Instead, I want to concentrate on one of his sadly overlooked contributions to his Brazilian music catalogue.
There are several reasons why The Best of Two Worlds (1975) never took off or was accepted as part of an amazing body of work that included Getz/Gilberto (1964), Jazz Samba (1962) and Stan Getz With Guest Artist Laurindo Almeida (1963). One was that though extraordinarily productive in terms of churning out albums during that era, Getz was involved in a nasty divorce. And he and João Gilberto weren't exactly the greatest of friends. Producer Joe Boyd, in his recent autobiography White Bicycles (2006) talks about Getz having an affair with Astrud Gilberto during the success of "The Girl from Ipanema," something that apparently was a factor in the pair's eventual divorce.
By the way, that's not Astrud leaning on Getz' shoulder on the album cover. That's Heloísa Maria Buarque de Hollanda, Gilberto's second wife. A Brazilian pop star in her own right known as Miucha, she is also the sister of the legendary Chico Buarque – and the mother of the bliss pop singer who would become Bebel Gilberto.

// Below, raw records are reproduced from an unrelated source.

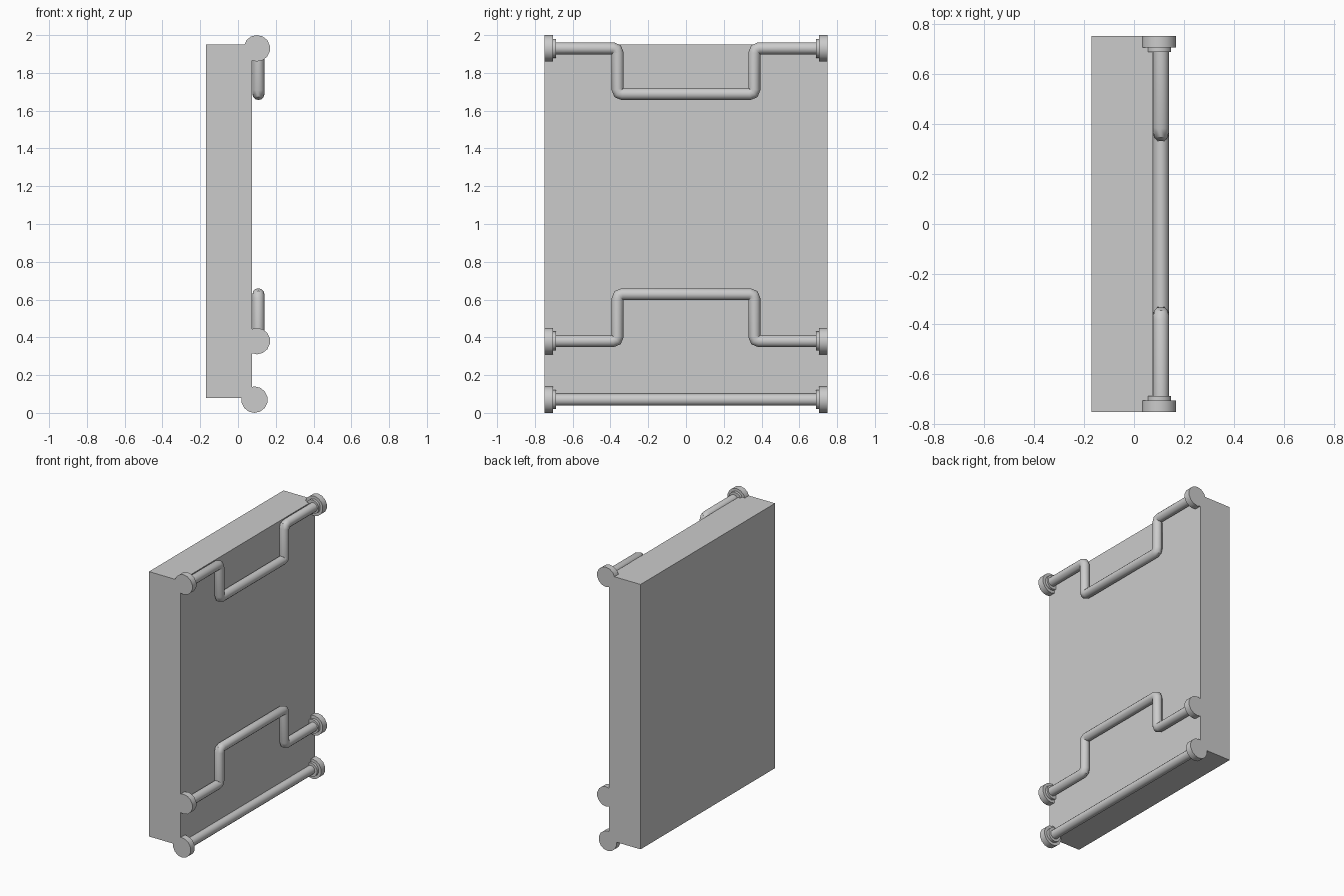
import bpy, math
from mathutils import Vector

if "Cube" in bpy.data.objects:
    bpy.data.objects.remove(bpy.data.objects["Cube"])

R = 0.032  # tube radius


def smooth(obj):
    bpy.ops.object.select_all(action='DESELECT')
    obj.select_set(True)
    bpy.context.view_layer.objects.active = obj
    bpy.ops.object.shade_smooth_by_angle(angle=math.radians(40))


def box(name, lo, hi):
    lo, hi = Vector(lo), Vector(hi)
    bpy.ops.mesh.primitive_cube_add(size=1, location=(lo + hi) / 2)
    o = bpy.context.object
    o.name = name
    o.scale = hi - lo
    bpy.ops.object.transform_apply(location=False, rotation=False, scale=True)


def disc(name, x, z, y0, y1, r):
    bpy.ops.mesh.primitive_cylinder_add(vertices=14, radius=r, depth=abs(y1 - y0),
                                        location=(x, (y0 + y1) / 2, z),
                                        rotation=(math.pi / 2, 0, 0))
    o = bpy.context.object
    o.name = name
    smooth(o)


def rounded(pts, d=0.025):
    # replace each corner with a short two-segment bend
    out = [pts[0]]
    for a, b, c in zip(pts, pts[1:], pts[2:]):
        p = b + (a - b).normalized() * d
        q = b + (c - b).normalized() * d
        out += [p, (p + 2 * b + q) / 4, q]
    return out + [pts[-1]]


def tube(name, x, yz):
    pts = rounded([Vector((x, y, z)) for y, z in yz])
    cu = bpy.data.curves.new(name, 'CURVE')
    cu.dimensions = '3D'
    cu.bevel_depth = R
    cu.bevel_resolution = 4
    cu.use_fill_caps = True
    sp = cu.splines.new('POLY')
    sp.points.add(len(pts) - 1)
    for s, p in zip(sp.points, pts):
        s.co = (*p, 1)
    o = bpy.data.objects.new(name, cu)
    bpy.context.collection.objects.link(o)
    bpy.ops.object.select_all(action='DESELECT')
    o.select_set(True)
    bpy.context.view_layer.objects.active = o
    bpy.ops.object.convert(target='MESH')
    smooth(bpy.context.object)


def rail(name, x, z, z_mid=None):
    # pipe with an optional stepped middle section
    if z_mid is None:
        yz = [(-0.73, z), (0.73, z)]
    else:
        yz = [(-0.73, z), (-0.362, z), (-0.362, z_mid),
              (0.362, z_mid), (0.362, z), (0.73, z)]
    tube(name + "_pipe", x + (0.008 if z_mid else 0), yz)
    # stepped end flanges
    for side, s in (("left", -1), ("right", 1)):
        disc(f"{name}_{side}_flange", x, z, s * 0.705, s * 0.75, 0.07)
        disc(f"{name}_{side}_collar", x, z, s * 0.687, s * 0.706, 0.05)


# backing slab
box("slab", (-0.17, -0.75, 0.08), (0.075, 0.75, 1.95))
# three rails on the face
rail("upper_rail", 0.1, 1.93, 1.688)
rail("middle_rail", 0.1, 0.38, 0.628)
rail("lower_rail", 0.087, 0.07)
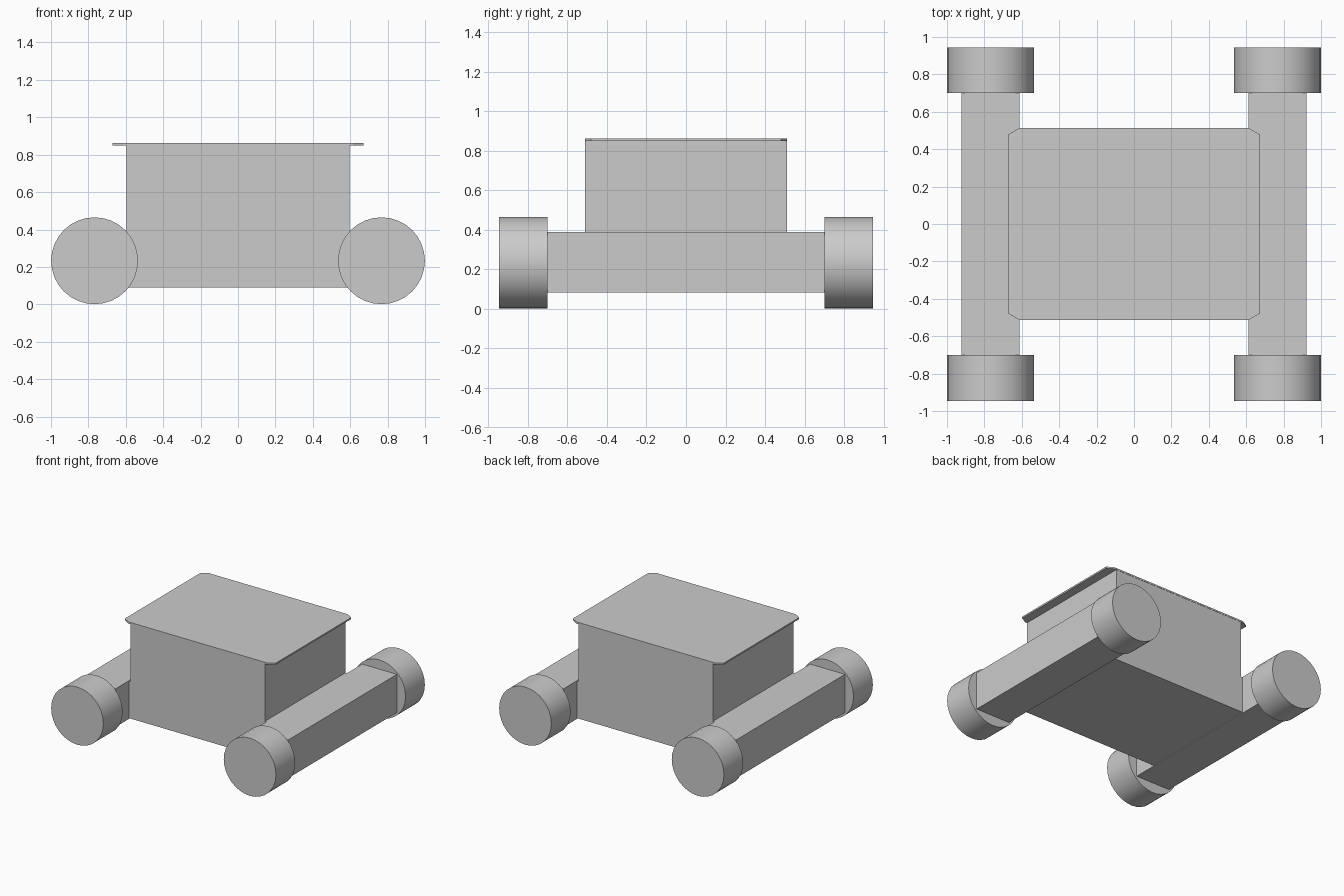
import bpy, bmesh, math
from mathutils import Matrix

if "Cube" in bpy.data.objects:
    bpy.data.objects.remove(bpy.data.objects["Cube"], do_unlink=True)

grey = bpy.data.materials.new("plain grey")
grey.use_nodes = True
colour = (0.6, 0.6, 0.6, 1)
grey.diffuse_color = colour
grey.node_tree.nodes["Principled BSDF"].inputs["Base Color"].default_value = colour


def finish(name, bm):
    mesh = bpy.data.meshes.new(name)
    bmesh.ops.recalc_face_normals(bm, faces=bm.faces)
    bm.to_mesh(mesh)
    bm.free()
    obj = bpy.data.objects.new(name, mesh)
    bpy.context.collection.objects.link(obj)
    mesh.materials.append(grey)
    return obj


def box(name, low, high):
    bm = bmesh.new()
    bmesh.ops.create_cube(bm, size=1)
    for v in bm.verts:
        v.co = [(a + b) / 2 + c * (b - a) for a, b, c in zip(low, high, v.co)]
    return finish(name, bm)


def wheel(name, x, y):
    bm = bmesh.new()
    bmesh.ops.create_cone(bm, cap_ends=True, segments=32, radius1=0.232,
                          radius2=0.232, depth=0.245,
                          matrix=Matrix.Translation((x, y, 0.233))
                          @ Matrix.Rotation(math.pi / 2, 4, "X"))
    obj = finish(name, bm)
    bpy.ops.object.select_all(action="DESELECT")
    bpy.context.view_layer.objects.active = obj
    obj.select_set(True)
    bpy.ops.object.shade_smooth_by_angle(angle=math.radians(40))


# Main body
box("body", (-0.597, -0.51, 0.09), (0.597, 0.51, 0.855))

# Thin roof plate with clipped corners
bm = bmesh.new()
outline = [(0.67, 0.48), (0.615, 0.512), (-0.615, 0.512), (-0.67, 0.48)]
outline += [(-x, -y) for x, y in outline]
face = bm.faces.new([bm.verts.new((x, y, 0.85)) for x, y in outline])
top = bmesh.ops.extrude_face_region(bm, geom=[face])["geom"]
bmesh.ops.translate(bm, vec=(0, 0, 0.013),
                    verts=[v for v in top if isinstance(v, bmesh.types.BMVert)])
finish("roof", bm)

# Side beams with a wheel at each end
for side, s in (("left", 1), ("right", -1)):
    xs = sorted((s * 0.613, s * 0.922))
    box(side + "_beam", (xs[0], -0.71, 0.083), (xs[1], 0.71, 0.39))
    xs = sorted((s * 0.59, s * 0.62))
    box(side + "_joint", (xs[0], -0.51, 0.09), (xs[1], 0.51, 0.388))
    for end, e in (("front", -1), ("back", 1)):
        wheel(f"{end}_{side}_wheel", s * 0.767, e * 0.8225)
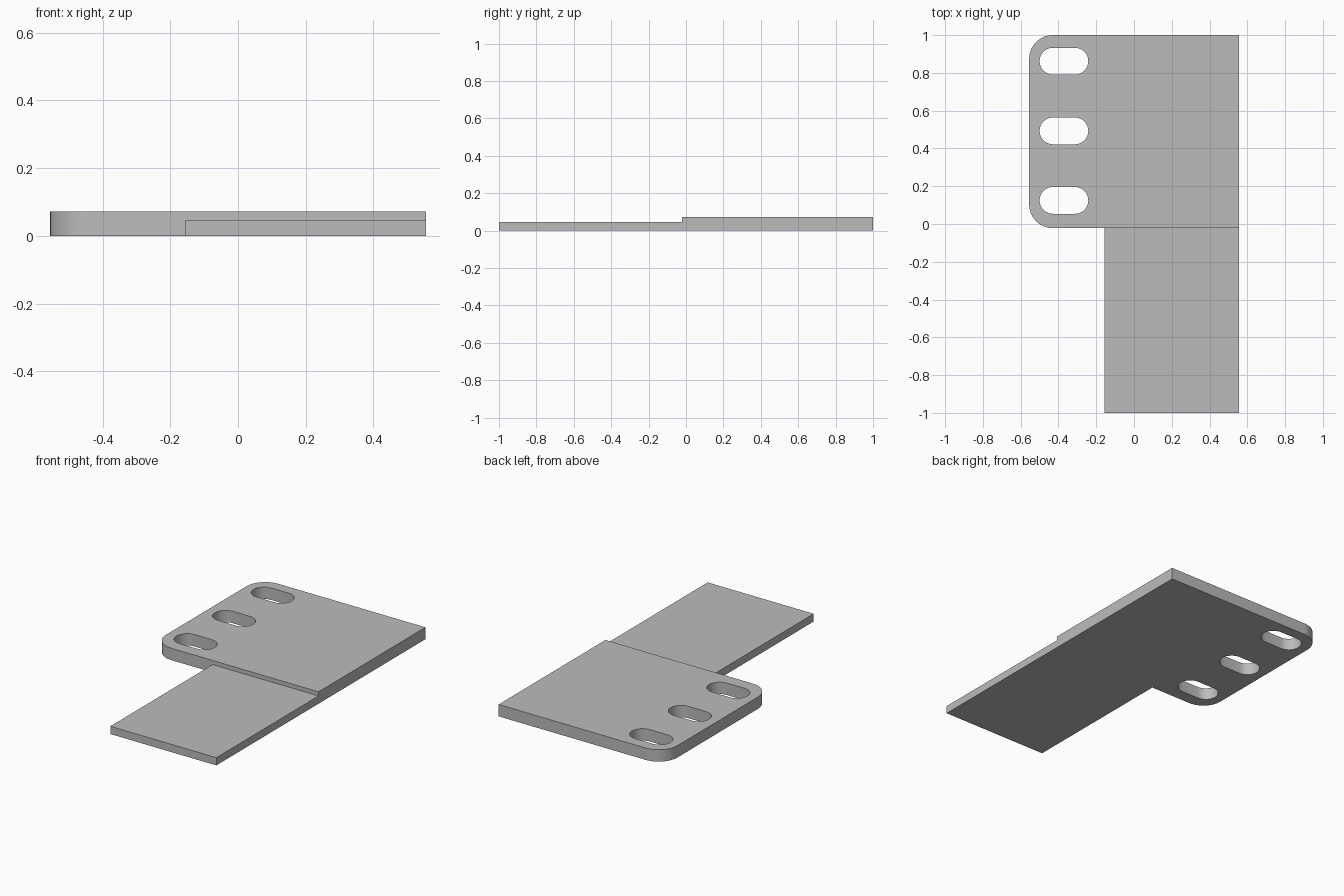
import bpy, bmesh, math

cube = bpy.data.objects.get("Cube")
if cube:
    bpy.data.objects.remove(cube, do_unlink=True)

HALF_W = 0.555
STEP_Y = -0.022
PLATE_T, TONGUE_T = 0.072, 0.047

steel = bpy.data.materials.new("grey_steel")
steel.use_nodes = True
grey = (0.5, 0.5, 0.5, 1)
steel.diffuse_color = grey
steel.node_tree.nodes["Principled BSDF"].inputs["Base Color"].default_value = grey


def arc(cx, cy, r, start, sweep, steps):
    """Points along a circular arc, angles in degrees."""
    angles = [math.radians(start + sweep * i / steps) for i in range(steps + 1)]
    return [(cx + r * math.cos(a), cy + r * math.sin(a)) for a in angles]


def slab(name, loops, thickness):
    """Extrude an outline (with optional hole loops) up from z = 0."""
    bm = bmesh.new()
    for loop in loops:
        verts = [bm.verts.new((x, y, 0)) for x, y in loop]
        for a, b in zip(verts, verts[1:] + verts[:1]):
            bm.edges.new((a, b))
    bmesh.ops.triangle_fill(bm, edges=bm.edges[:], use_beauty=True)
    top = bmesh.ops.extrude_face_region(bm, geom=bm.faces[:], use_keep_orig=True)
    moved = [v for v in top["geom"] if isinstance(v, bmesh.types.BMVert)]
    bmesh.ops.translate(bm, verts=moved, vec=(0, 0, thickness))
    bmesh.ops.recalc_face_normals(bm, faces=bm.faces[:])
    mesh = bpy.data.meshes.new(name)
    bm.to_mesh(mesh)
    bm.free()
    mesh.materials.append(steel)
    obj = bpy.data.objects.new(name, mesh)
    bpy.context.collection.objects.link(obj)
    return obj


# Thick plate: two rounded corners on the slotted side
R = 0.125
outline = [(HALF_W, STEP_Y), (HALF_W, 1)]
outline += arc(-HALF_W + R, 1 - R, R, 90, 90, 12)
outline += arc(-HALF_W + R, STEP_Y + R, R, 180, 90, 12)

# Three rounded slots
SLOT_R = 0.071
slots = [arc(-0.242 - SLOT_R, y, SLOT_R, -90, 180, 16)
         + arc(-0.5 + SLOT_R, y, SLOT_R, 90, 180, 16)
         for y in (0.125, 0.493, 0.862)]
plate = slab("slotted_plate", [outline] + slots, PLATE_T)

# Thinner tongue, fused into the plate
tongue = slab("tongue", [[(-0.155, -1), (HALF_W, -1), (HALF_W, 0.02), (-0.155, 0.02)]],
              TONGUE_T)
weld = plate.modifiers.new("weld_tongue", 'BOOLEAN')
weld.operation = 'UNION'
weld.solver = 'EXACT'
weld.object = tongue
bpy.context.view_layer.objects.active = plate
plate.select_set(True)
bpy.ops.object.modifier_apply(modifier=weld.name)
bpy.data.objects.remove(tongue, do_unlink=True)

# Smooth rounded walls, sharp rims
bpy.ops.object.shade_smooth_by_angle(angle=math.radians(30))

Back to the album, however. Though some feel that with all the turmoil in his life, Getz' playing is just not up to par compared to the Verve Bossa Nova albums, I beg to disagree. To my ears, "The Sound" has not deteriorated at all. His sax playing, sensuous and full-bodied, is just right for the material.
And what material it is. Which is the second and most important to love this album. Because it is the only place to hear Getz and Gilberto combine on two of my favorite Antonio Carlos Jobim songs: "Aguas de Março (Waters of March)" and "Double Rainbow."
In a 2001 poll of 200 Brazilian music journalists, "Aguas de Março" was voted the most beautiful Brazilian song of all time – perhaps not just for the 1972 composition's melodic twists and turns, but for the exquisite poetry of its lyrics. In a change for him, Jobim wrote both the English and Portuguese lyrics which focus on presenting images rather than telling a story.
Play "Aguas de Março" by Stan Getz and João Gilberto
"Double Rainbow" (Known in Portuguese as "Chovendo Na Roseira," which translates to "Raining in the Garden") was originally titled "Children's Games" when Jobim recorded it himself as an instrumental in 1971. Jobim renamed it when Jobim added lyrics (Gene Lees was the English lyricist this time). This is another gorgeous song that shows why Jobim rightfully can be called the Gershwin of Brazil.
Play "Double Rainbow" by Stan Getz and João Gilberto
There are a few other reasons to love this collection: A jaunty version of "Just One of These Things;" Gilberto's solo take on the heartbreaking "É Preciso Perdoar;" and the point-counterpoint of "Izaura," which showcases Miucha and Gilberto harmonizing.
To be sure, Miucha is not as sensual singer as Astrud. And she has gotten criticized for sounding too American on this album. But really, her performances suit the top-notch material contained on this CD. Do yourself a favor and add it to your CD collection or iPod. You won't be sorry.
As a bonus (and because I just adore this song), I've placed a YouTube video of Jobim's 1974 performance with Brazil's equivalent of Billie Holiday, the tragic Elis Regina. Despite Regina's laughing at the end, it is considered by many to be the definitive version of the song.